§ PROBLEM TO WORK ON: Set down every line below, word for word.

----

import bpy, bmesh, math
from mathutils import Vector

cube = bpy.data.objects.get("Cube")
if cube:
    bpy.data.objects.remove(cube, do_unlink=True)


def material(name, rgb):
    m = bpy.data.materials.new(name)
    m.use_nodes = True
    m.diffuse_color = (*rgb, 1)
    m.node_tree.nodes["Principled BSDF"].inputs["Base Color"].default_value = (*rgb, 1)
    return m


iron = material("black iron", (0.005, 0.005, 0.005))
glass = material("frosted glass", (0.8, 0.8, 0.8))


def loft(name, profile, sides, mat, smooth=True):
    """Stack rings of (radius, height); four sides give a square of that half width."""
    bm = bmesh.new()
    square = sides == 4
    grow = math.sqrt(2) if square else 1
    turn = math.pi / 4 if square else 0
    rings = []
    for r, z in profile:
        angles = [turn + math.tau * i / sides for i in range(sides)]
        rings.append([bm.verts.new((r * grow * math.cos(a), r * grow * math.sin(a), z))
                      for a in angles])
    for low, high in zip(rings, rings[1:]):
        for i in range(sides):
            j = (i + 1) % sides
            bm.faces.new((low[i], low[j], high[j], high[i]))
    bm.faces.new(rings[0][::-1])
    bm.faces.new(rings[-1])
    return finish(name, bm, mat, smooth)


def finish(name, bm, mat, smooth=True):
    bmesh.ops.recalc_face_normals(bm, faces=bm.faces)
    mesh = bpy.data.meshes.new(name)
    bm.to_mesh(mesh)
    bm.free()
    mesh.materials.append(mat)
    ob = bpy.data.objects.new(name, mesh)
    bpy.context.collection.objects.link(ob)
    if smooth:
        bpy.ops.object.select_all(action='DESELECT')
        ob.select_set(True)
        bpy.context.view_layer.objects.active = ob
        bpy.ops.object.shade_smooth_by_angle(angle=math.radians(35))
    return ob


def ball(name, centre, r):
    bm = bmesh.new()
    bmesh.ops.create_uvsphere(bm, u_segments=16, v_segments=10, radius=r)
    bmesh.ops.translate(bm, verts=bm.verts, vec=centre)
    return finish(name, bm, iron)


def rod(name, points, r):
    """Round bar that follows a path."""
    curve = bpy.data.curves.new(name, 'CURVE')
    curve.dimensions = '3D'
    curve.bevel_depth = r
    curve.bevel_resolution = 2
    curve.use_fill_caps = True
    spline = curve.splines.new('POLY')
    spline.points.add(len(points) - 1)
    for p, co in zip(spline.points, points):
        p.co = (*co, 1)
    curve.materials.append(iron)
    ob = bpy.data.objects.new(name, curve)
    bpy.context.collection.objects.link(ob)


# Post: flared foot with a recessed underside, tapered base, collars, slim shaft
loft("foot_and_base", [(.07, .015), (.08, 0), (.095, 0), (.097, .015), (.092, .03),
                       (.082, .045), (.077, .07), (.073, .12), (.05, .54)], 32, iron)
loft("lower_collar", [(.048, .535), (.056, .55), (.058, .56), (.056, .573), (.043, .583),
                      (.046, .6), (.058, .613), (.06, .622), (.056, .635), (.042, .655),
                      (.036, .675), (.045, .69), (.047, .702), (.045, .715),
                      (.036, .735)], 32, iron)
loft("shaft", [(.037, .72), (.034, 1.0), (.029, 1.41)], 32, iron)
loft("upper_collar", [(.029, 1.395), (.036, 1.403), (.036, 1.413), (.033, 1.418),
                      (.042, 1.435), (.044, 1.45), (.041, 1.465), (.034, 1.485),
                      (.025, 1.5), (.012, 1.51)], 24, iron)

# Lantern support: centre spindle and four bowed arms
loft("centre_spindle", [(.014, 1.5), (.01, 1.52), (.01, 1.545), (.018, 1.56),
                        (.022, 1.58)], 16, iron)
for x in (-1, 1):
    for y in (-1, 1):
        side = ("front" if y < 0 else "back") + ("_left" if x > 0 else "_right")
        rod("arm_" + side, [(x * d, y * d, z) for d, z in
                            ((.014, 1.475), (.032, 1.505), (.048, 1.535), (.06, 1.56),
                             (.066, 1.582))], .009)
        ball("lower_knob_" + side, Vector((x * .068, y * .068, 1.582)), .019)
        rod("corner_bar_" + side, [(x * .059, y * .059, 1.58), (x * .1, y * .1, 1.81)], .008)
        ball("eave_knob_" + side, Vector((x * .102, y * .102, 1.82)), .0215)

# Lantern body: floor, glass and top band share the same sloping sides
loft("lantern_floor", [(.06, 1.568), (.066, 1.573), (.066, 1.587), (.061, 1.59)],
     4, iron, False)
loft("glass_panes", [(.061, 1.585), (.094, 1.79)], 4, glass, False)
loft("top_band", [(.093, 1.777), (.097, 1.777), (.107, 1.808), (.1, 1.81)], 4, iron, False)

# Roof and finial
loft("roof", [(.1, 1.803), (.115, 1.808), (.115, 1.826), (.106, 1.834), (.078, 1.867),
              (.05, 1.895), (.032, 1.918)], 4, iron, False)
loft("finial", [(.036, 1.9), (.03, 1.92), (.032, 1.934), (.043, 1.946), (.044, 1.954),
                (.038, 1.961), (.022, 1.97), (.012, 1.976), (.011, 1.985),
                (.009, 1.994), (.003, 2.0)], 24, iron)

----

§ EXERCISE OUTPUT:
import bpy, bmesh, math
from mathutils import Vector

cube = bpy.data.objects.get("Cube")
if cube:
    bpy.data.objects.remove(cube, do_unlink=True)


def material(name, rgb):
    m = bpy.data.materials.new(name)
    m.use_nodes = True
    m.diffuse_color = (*rgb, 1)
    m.node_tree.nodes["Principled BSDF"].inputs["Base Color"].default_value = (*rgb, 1)
    return m


iron = material("black iron", (0.005, 0.005, 0.005))
glass = material("frosted glass", (0.8, 0.8, 0.8))


def loft(name, profile, sides, mat, smooth=True):
    """Stack rings of (radius, height); four sides give a square of that half width."""
    bm = bmesh.new()
    square = sides == 4
    grow = math.sqrt(2) if square else 1
    turn = math.pi / 4 if square else 0
    rings = []
    for r, z in profile:
        angles = [turn + math.tau * i / sides for i in range(sides)]
        rings.append([bm.verts.new((r * grow * math.cos(a), r * grow * math.sin(a), z))
                      for a in angles])
    for low, high in zip(rings, rings[1:]):
        for i in range(sides):
            j = (i + 1) % sides
            bm.faces.new((low[i], low[j], high[j], high[i]))
    bm.faces.new(rings[0][::-1])
    bm.faces.new(rings[-1])
    return finish(name, bm, mat, smooth)


def finish(name, bm, mat, smooth=True):
    bmesh.ops.recalc_face_normals(bm, faces=bm.faces)
    mesh = bpy.data.meshes.new(name)
    bm.to_mesh(mesh)
    bm.free()
    mesh.materials.append(mat)
    ob = bpy.data.objects.new(name, mesh)
    bpy.context.collection.objects.link(ob)
    if smooth:
        bpy.ops.object.select_all(action='DESELECT')
        ob.select_set(True)
        bpy.context.view_layer.objects.active = ob
        bpy.ops.object.shade_smooth_by_angle(angle=math.radians(35))
    return ob


def ball(name, centre, r):
    bm = bmesh.new()
    bmesh.ops.create_uvsphere(bm, u_segments=16, v_segments=10, radius=r)
    bmesh.ops.translate(bm, verts=bm.verts, vec=centre)
    return finish(name, bm, iron)


def rod(name, points, r):
    """Round bar that follows a path."""
    curve = bpy.data.curves.new(name, 'CURVE')
    curve.dimensions = '3D'
    curve.bevel_depth = r
    curve.bevel_resolution = 2
    curve.use_fill_caps = True
    spline = curve.splines.new('POLY')
    spline.points.add(len(points) - 1)
    for p, co in zip(spline.points, points):
        p.co = (*co, 1)
    curve.materials.append(iron)
    ob = bpy.data.objects.new(name, curve)
    bpy.context.collection.objects.link(ob)


# Post: flared foot with a recessed underside, tapered base, collars, slim shaft
loft("foot_and_base", [(.07, .015), (.08, 0), (.095, 0), (.097, .015), (.092, .03),
                       (.082, .045), (.077, .07), (.073, .12), (.05, .54)], 32, iron)
loft("lower_collar", [(.048, .535), (.056, .55), (.058, .56), (.056, .573), (.043, .583),
                      (.046, .6), (.058, .613), (.06, .622), (.056, .635), (.042, .655),
                      (.036, .675), (.045, .69), (.047, .702), (.045, .715),
                      (.036, .735)], 32, iron)
loft("shaft", [(.037, .72), (.034, 1.0), (.029, 1.41)], 32, iron)
loft("upper_collar", [(.029, 1.395), (.036, 1.403), (.036, 1.413), (.033, 1.418),
                      (.042, 1.435), (.044, 1.45), (.041, 1.465), (.034, 1.485),
                      (.025, 1.5), (.012, 1.51)], 24, iron)

# Lantern support: centre spindle and four bowed arms
loft("centre_spindle", [(.014, 1.5), (.01, 1.52), (.01, 1.545), (.018, 1.56),
                        (.022, 1.58)], 16, iron)
for x in (-1, 1):
    for y in (-1, 1):
        side = ("front" if y < 0 else "back") + ("_left" if x > 0 else "_right")
        rod("arm_" + side, [(x * d, y * d, z) for d, z in
                            ((.014, 1.475), (.032, 1.505), (.048, 1.535), (.06, 1.56),
                             (.066, 1.582))], .009)
        ball("lower_knob_" + side, Vector((x * .068, y * .068, 1.582)), .019)
        rod("corner_bar_" + side, [(x * .059, y * .059, 1.58), (x * .1, y * .1, 1.81)], .008)
        ball("eave_knob_" + side, Vector((x * .102, y * .102, 1.82)), .0215)

# Lantern body: floor, glass and top band share the same sloping sides
loft("lantern_floor", [(.06, 1.568), (.066, 1.573), (.066, 1.587), (.061, 1.59)],
     4, iron, False)
loft("glass_panes", [(.061, 1.585), (.094, 1.79)], 4, glass, False)
loft("top_band", [(.093, 1.777), (.097, 1.777), (.107, 1.808), (.1, 1.81)], 4, iron, False)

# Roof and finial
loft("roof", [(.1, 1.803), (.115, 1.808), (.115, 1.826), (.106, 1.834), (.078, 1.867),
              (.05, 1.895), (.032, 1.918)], 4, iron, False)
loft("finial", [(.036, 1.9), (.03, 1.92), (.032, 1.934), (.043, 1.946), (.044, 1.954),
                (.038, 1.961), (.022, 1.97), (.012, 1.976), (.011, 1.985),
                (.009, 1.994), (.003, 2.0)], 24, iron)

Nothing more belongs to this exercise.